If you want work, you need to write proposals, and for many people that is not a happy thought. They really want to dive in to their craft and knock out a great design or write elegant code. The proposal is simply a way to get to the execution of that craft.
Unfortunately along with this distaste for writing proposals comes a lack of understanding what the job of a good proposal is. This leads to many businesses making their proposals attempt to do many things they shouldn’t, which leads to a low close rate.
I get it, I was there at one point. I used to give out 20 page proposals to prospects with all sorts of information about my company, my qualifications…and many other things. My closing rate was low (like 20%) and it took me forever.
By cutting these 4 things out of my proposals I’ve been able to close almost every one I submit and get my proposals down to 2 - 3 pages.
1. Not simply a price quote

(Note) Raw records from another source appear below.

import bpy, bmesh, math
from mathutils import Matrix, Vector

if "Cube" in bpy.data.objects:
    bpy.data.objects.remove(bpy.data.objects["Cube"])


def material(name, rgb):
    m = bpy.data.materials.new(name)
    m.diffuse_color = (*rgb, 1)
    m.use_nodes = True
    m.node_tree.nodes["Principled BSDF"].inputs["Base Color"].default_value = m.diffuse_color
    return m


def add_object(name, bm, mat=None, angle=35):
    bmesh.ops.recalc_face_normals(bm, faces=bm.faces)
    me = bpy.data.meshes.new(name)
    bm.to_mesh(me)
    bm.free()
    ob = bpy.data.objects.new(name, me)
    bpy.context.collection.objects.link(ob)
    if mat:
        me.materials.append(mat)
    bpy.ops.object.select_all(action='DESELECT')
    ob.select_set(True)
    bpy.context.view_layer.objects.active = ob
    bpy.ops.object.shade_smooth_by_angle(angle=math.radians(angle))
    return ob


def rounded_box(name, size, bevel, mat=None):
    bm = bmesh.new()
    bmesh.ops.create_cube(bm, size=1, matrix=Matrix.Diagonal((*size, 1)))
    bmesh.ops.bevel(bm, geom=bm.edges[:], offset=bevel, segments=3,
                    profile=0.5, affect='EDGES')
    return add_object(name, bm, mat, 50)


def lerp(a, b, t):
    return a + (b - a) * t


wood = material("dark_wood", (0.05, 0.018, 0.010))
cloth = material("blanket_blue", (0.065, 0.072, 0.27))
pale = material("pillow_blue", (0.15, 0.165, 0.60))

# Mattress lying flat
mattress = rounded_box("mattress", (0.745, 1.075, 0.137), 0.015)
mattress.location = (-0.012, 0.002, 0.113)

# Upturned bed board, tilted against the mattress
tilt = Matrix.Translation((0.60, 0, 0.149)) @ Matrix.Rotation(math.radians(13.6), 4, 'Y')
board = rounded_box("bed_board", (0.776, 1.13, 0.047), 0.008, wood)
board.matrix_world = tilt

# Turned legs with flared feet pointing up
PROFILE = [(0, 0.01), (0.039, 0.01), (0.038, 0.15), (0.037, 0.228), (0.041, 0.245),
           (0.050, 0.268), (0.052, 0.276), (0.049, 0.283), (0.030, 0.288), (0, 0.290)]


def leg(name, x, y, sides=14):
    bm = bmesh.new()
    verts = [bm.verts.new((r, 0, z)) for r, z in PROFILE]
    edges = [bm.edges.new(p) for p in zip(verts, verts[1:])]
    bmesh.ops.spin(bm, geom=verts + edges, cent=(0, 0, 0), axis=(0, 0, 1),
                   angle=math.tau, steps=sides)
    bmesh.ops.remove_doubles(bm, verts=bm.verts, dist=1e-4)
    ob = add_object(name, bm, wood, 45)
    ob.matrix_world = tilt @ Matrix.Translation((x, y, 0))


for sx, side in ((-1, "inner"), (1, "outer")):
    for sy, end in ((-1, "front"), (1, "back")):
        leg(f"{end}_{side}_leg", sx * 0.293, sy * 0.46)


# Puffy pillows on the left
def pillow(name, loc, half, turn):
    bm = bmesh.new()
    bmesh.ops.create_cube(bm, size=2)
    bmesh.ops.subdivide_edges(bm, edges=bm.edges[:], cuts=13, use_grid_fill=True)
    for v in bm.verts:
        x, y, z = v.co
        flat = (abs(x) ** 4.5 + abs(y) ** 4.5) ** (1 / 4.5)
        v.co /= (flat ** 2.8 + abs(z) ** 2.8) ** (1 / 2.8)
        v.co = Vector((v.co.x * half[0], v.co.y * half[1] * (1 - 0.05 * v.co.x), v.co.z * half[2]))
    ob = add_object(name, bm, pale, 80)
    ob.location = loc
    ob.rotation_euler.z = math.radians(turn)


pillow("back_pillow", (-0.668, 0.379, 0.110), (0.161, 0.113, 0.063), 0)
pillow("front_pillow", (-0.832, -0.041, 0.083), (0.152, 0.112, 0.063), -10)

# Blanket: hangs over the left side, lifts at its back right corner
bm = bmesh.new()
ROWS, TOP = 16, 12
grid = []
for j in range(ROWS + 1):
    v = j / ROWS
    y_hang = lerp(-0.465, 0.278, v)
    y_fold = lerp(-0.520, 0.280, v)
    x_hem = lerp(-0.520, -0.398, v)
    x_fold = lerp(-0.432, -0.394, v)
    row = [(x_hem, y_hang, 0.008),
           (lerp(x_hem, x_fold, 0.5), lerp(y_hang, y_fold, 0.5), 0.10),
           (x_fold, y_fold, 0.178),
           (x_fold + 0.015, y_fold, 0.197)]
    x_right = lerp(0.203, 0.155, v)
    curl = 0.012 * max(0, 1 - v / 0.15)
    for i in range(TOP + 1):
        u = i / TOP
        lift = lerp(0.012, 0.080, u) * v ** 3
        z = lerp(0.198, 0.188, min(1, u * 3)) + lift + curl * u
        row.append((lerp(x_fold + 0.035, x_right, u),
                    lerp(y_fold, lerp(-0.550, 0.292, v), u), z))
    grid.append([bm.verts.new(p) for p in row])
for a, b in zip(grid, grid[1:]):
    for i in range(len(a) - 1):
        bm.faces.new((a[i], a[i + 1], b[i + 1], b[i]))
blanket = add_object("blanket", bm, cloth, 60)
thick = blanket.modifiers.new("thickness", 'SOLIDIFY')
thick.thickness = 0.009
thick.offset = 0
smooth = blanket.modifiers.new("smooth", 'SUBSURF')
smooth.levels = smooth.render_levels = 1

Your work is not a commodity and you shouldn’t present it like that. Treating your proposal like a simple price quote means that your prospect is going to treat your services like a commodity. They have no basis to evaluate your services except the price.
If all they have to judge is the price then it’s clearly in their best interest to find the lowest price and use that provider. You’re more than just a price for your services.
2. Not a scope of work
The second thing that way too many freelancer’s make the job of their proposal, is that they turn it in to a scope of work. This is a problem because it focuses the client on the deliverables instead of the value you provide.
You’re going to be able to earn higher rates by focusing your prospects on the value you provide to their organization. By focusing on deliverables you focus their thoughts on you being an organic task accomplishing robot.
The second issue with making your proposal function as a scope of work is that this also gives your prospect a big list of tasks they can take anywhere to shop around for a better price. When I used to make my proposals a scope of work I often had prospects come back to me with a lower number from some other provider, which they tried to use as a way to negotiate my pricing lower.
Instead of focusing on tasks accomplished, focus on the business value you provide for your prospect.
3. Not a company qualifications list or company history
Far too many companies have a huge chunk of their proposal dedicated to either some long history or a huge list of employees that are going to work on the project. The worst proposals have both of these sections and while it may make the proposal look big, it does little to actually win the work.
The company history is all about you. How long you’ve been around. How you lead the industry in X. How the founder was awesome at X and was a visionary. There is nothing in there about the prospect, it’s all focused on how awesome you are.
A long list of employees is there to establish your ability to do the work. If the only way you can show that you’re capable of doing the work is by including a list of employees then you’re already starting on the wrong foot.
Long before you send in a proposal you should have established that your company is the best option for the work.
4. Not to show how smart you are
Ugh jargon, I hate it, you hate it and your client hates it. Your proposal is not the time to throw in all sorts of acronyms in an effort to show how current you are with all sorts of technology.
Most of the time your client doesn’t care at all about the specific technology you’re going to use. What they really care about is the value you bring to their business.
Instead of showing how smart you are, jargon is just going to confuse your client as they try to suss out the value in the proposal, between a bunch of words they only sort of understand.
After all of that, what is the job of a proposal? The only thing that is the job of your proposal, is to lead the buyer in to an agreement to work with you. Including any of the above items in your proposal simply makes it double (or triple) duty and decreases the likelihood of closing on the work.
If you really want to start writing great proposals that win work, it’s time to read through the Ultimate Guide to Proposals.